Citation: Nataraja S, Yu H, Guner J and Palmer S (2021) Discovery and Preclinical Development of Orally Active Small Molecules that Exhibit Highly Selective Follicle Stimulating Hormone Receptor Agonism. Front. Pharmacol. 11:602593. doi: 10.3389/fphar.2020.602593

Received: 03 September 2020; Accepted: 17 November 2020;
Published: 14 January 2021.

Edited by:

Michelle L Halls, Monash University, Australia

Reviewed by:

Frederic Jean-Alphonse, INRA Center Val de Loire, France
Livio Casarini, University of Modena and Reggio Emilia, Italy

Copyright © 2021 Nataraja, Yu, Guner and Palmer. This is an open-access article distributed under the terms of the Creative Commons Attribution License (CC BY). The use, distribution or reproduction in other forums is permitted, provided the original author(s) and the copyright owner(s) are credited and that the original publication in this journal is cited, in accordance with accepted academic practice.
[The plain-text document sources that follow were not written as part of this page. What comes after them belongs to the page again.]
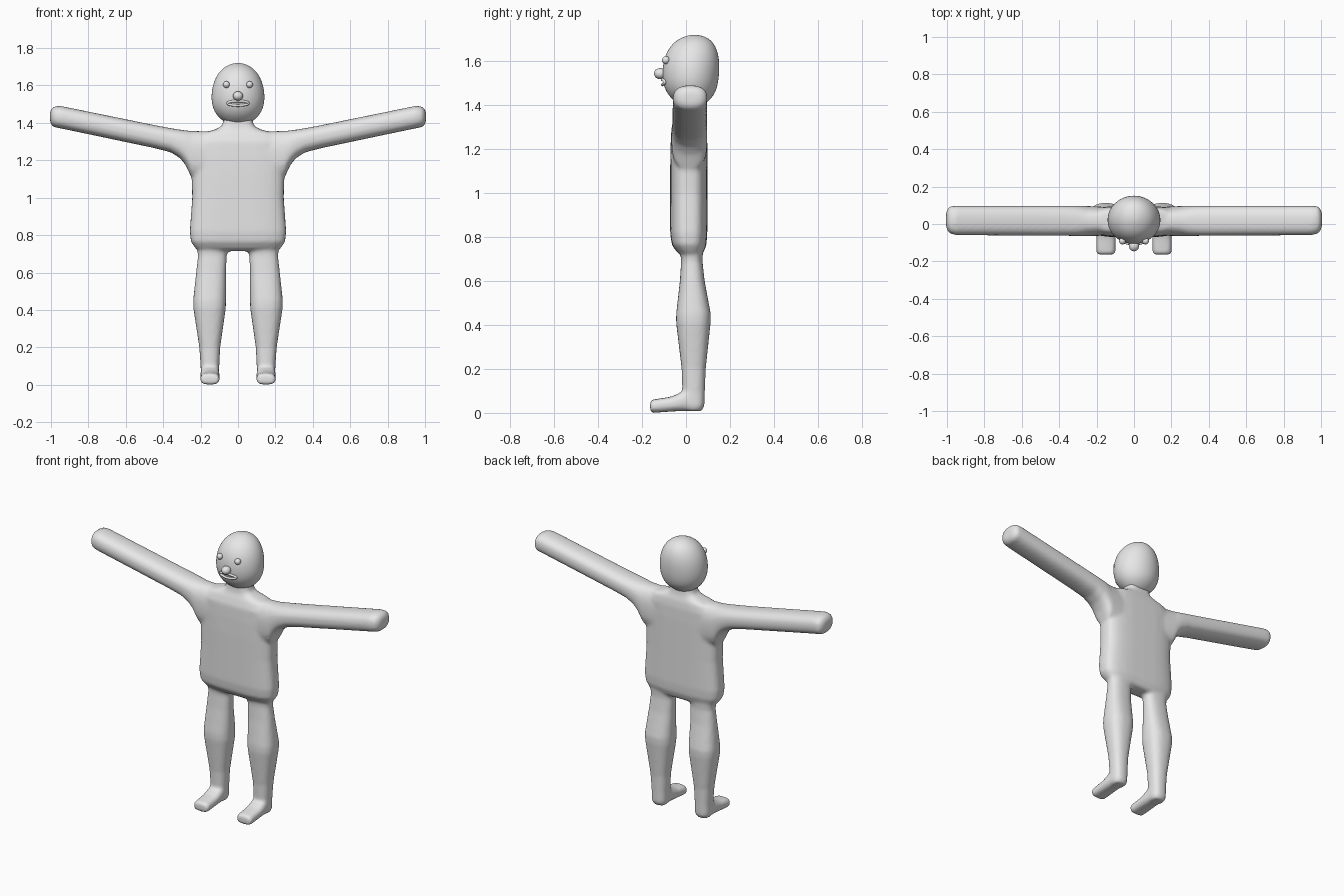
import bpy, bmesh, math
from mathutils import Vector

skin = bpy.data.materials.new("plain grey")
skin.diffuse_color = (0.8, 0.8, 0.8, 1)


def loft(bm, axis, rings, power=2.4, n=32):
    """Closed tube along an axis; each ring is (position, u0, u1, v0, v1)."""
    loops = []
    for pos, u0, u1, v0, v1 in rings:
        loop = []
        for i in range(n):
            a = 2 * math.pi * i / n
            c, s = math.cos(a), math.sin(a)
            u = (u0 + u1) / 2 + (u1 - u0) / 2 * math.copysign(abs(c) ** (2 / power), c)
            v = (v0 + v1) / 2 + (v1 - v0) / 2 * math.copysign(abs(s) ** (2 / power), s)
            p = {"x": (pos, u, v), "y": (u, pos, v), "z": (u, v, pos)}[axis]
            loop.append(bm.verts.new(p))
        loops.append(loop)
    for a, b in zip(loops, loops[1:]):
        for i in range(n):
            j = (i + 1) % n
            bm.faces.new((a[i], a[j], b[j], b[i]))
    bm.faces.new(loops[0])
    bm.faces.new(loops[-1])


def finish(bm, name):
    bmesh.ops.recalc_face_normals(bm, faces=bm.faces[:])
    for f in bm.faces:
        f.smooth = True
    me = bpy.data.meshes.new(name)
    bm.to_mesh(me)
    bm.free()
    me.materials.append(skin)
    ob = bpy.data.objects.new(name, me)
    bpy.context.collection.objects.link(ob)
    return ob


# body: torso, arms, legs and feet fused into one soft skin
bm = bmesh.new()
torso = [(0.715, 0.20, -0.015, 0.065), (0.73, 0.228, -0.04, 0.08),
         (0.765, 0.252, -0.065, 0.093), (0.82, 0.258, -0.072, 0.097),
         (1.0, 0.245, -0.072, 0.097), (1.12, 0.248, -0.072, 0.097),
         (1.22, 0.26, -0.07, 0.097), (1.30, 0.25, -0.066, 0.095),
         (1.345, 0.20, -0.05, 0.088), (1.365, 0.12, -0.04, 0.08),
         (1.385, 0.085, -0.035, 0.075), (1.45, 0.07, -0.03, 0.07)]
loft(bm, "z", [(z, -h, h, a, b) for z, h, a, b in torso], 3.2)

arm = [(0.12, -0.06, 0.09, 1.06, 1.355), (0.25, -0.066, 0.096, 1.11, 1.357),
       (0.28, -0.066, 0.097, 1.175, 1.36), (0.31, -0.065, 0.097, 1.212, 1.364),
       (0.36, -0.063, 0.097, 1.243, 1.372), (0.45, -0.062, 0.097, 1.266, 1.389),
       (0.95, -0.06, 0.097, 1.371, 1.491), (0.98, -0.052, 0.096, 1.376, 1.489),
       (0.995, -0.04, 0.085, 1.385, 1.48), (1.005, -0.015, 0.06, 1.405, 1.46)]
leg = [(0.80, 0.135, 0.085, -0.03, 0.08), (0.73, 0.135, 0.084, -0.025, 0.077),
       (0.69, 0.137, 0.077, -0.022, 0.075), (0.60, 0.144, 0.080, -0.028, 0.085),
       (0.45, 0.152, 0.088, -0.045, 0.113), (0.41, 0.152, 0.087, -0.045, 0.112),
       (0.20, 0.151, 0.056, -0.02, 0.09), (0.10, 0.15, 0.050, -0.017, 0.086),
       (0.03, 0.15, 0.049, -0.015, 0.084), (0.008, 0.15, 0.038, 0.0, 0.07)]
foot = [(0.06, 0.042, 0.012, 0.08), (0.0, 0.05, 0.008, 0.105),
        (-0.03, 0.051, 0.008, 0.09), (-0.07, 0.051, 0.006, 0.073),
        (-0.15, 0.051, 0.0, 0.061), (-0.163, 0.045, 0.004, 0.055)]
for s in (-1, 1):
    loft(bm, "x", [(s * x, *r) for x, *r in arm], 2.5)
    loft(bm, "z", [(z, s * c - h, s * c + h, a, b) for z, c, h, a, b in leg], 2.5)
    loft(bm, "y", [(y, s * 0.15 - h, s * 0.15 + h, a, b) for y, h, a, b in foot], 3)
body = finish(bm, "body")
rm = body.modifiers.new("fuse", "REMESH")
rm.mode = "VOXEL"
rm.voxel_size = 0.01
rm.use_smooth_shade = True
sm = body.modifiers.new("soften", "SMOOTH")
sm.factor = 0.5
sm.iterations = 7

# head
bm = bmesh.new()
head = [(1.392, 0.03, 0.0, 0.05), (1.396, 0.055, -0.02, 0.07),
        (1.415, 0.088, -0.05, 0.10), (1.45, 0.122, -0.086, 0.132),
        (1.50, 0.142, -0.106, 0.147), (1.56, 0.143, -0.109, 0.153),
        (1.62, 0.131, -0.099, 0.151), (1.67, 0.104, -0.072, 0.135),
        (1.70, 0.071, -0.037, 0.11), (1.716, 0.036, 0.002, 0.076),
        (1.72, 0.012, 0.026, 0.05)]
loft(bm, "z", [(z, -h, h, a, b) for z, h, a, b in head], 2.0)
sub = finish(bm, "head").modifiers.new("smooth", "SUBSURF")
sub.levels = sub.render_levels = 2


# eyes and nose
def ball(name, loc, scale):
    bm = bmesh.new()
    bmesh.ops.create_uvsphere(bm, u_segments=24, v_segments=16, radius=1)
    for v in bm.verts:
        v.co = Vector((v.co.x * scale[0], v.co.y * scale[1], v.co.z * scale[2]))
    finish(bm, name).location = loc


ball("left_eye", (0.062, -0.091, 1.605), (0.018, 0.018, 0.018))
ball("right_eye", (-0.062, -0.091, 1.605), (0.018, 0.018, 0.018))
ball("nose", (0, -0.117, 1.544), (0.027, 0.029, 0.025))

# lips: a rounded loop that follows the curve of the face
cu = bpy.data.curves.new("lips", "CURVE")
cu.dimensions = "3D"
cu.bevel_depth = 0.007
cu.bevel_resolution = 3
sp = cu.splines.new("POLY")
sp.points.add(31)
sp.use_cyclic_u = True
for i, p in enumerate(sp.points):
    a = 2 * math.pi * i / 32
    x, z = 0.055 * math.cos(a), 1.505 + 0.012 * math.sin(a)
    y = 0.021 - 0.128 * math.sqrt(1 - (x / 0.142) ** 2)
    p.co = (x, y, z, 1)
sp.use_smooth = True
cu.materials.append(skin)
bpy.context.collection.objects.link(bpy.data.objects.new("lips", cu))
No use, distribution or reproduction is permitted which does not comply with these terms.

*Correspondence: Stephen Palmer,; Selva Nataraja,

Present address: Selva Nataraja, Mitobridge/Astellas, Cambridge, MA, United States; Henry Yu, CanWell Pharma, Wellesley, MA, United States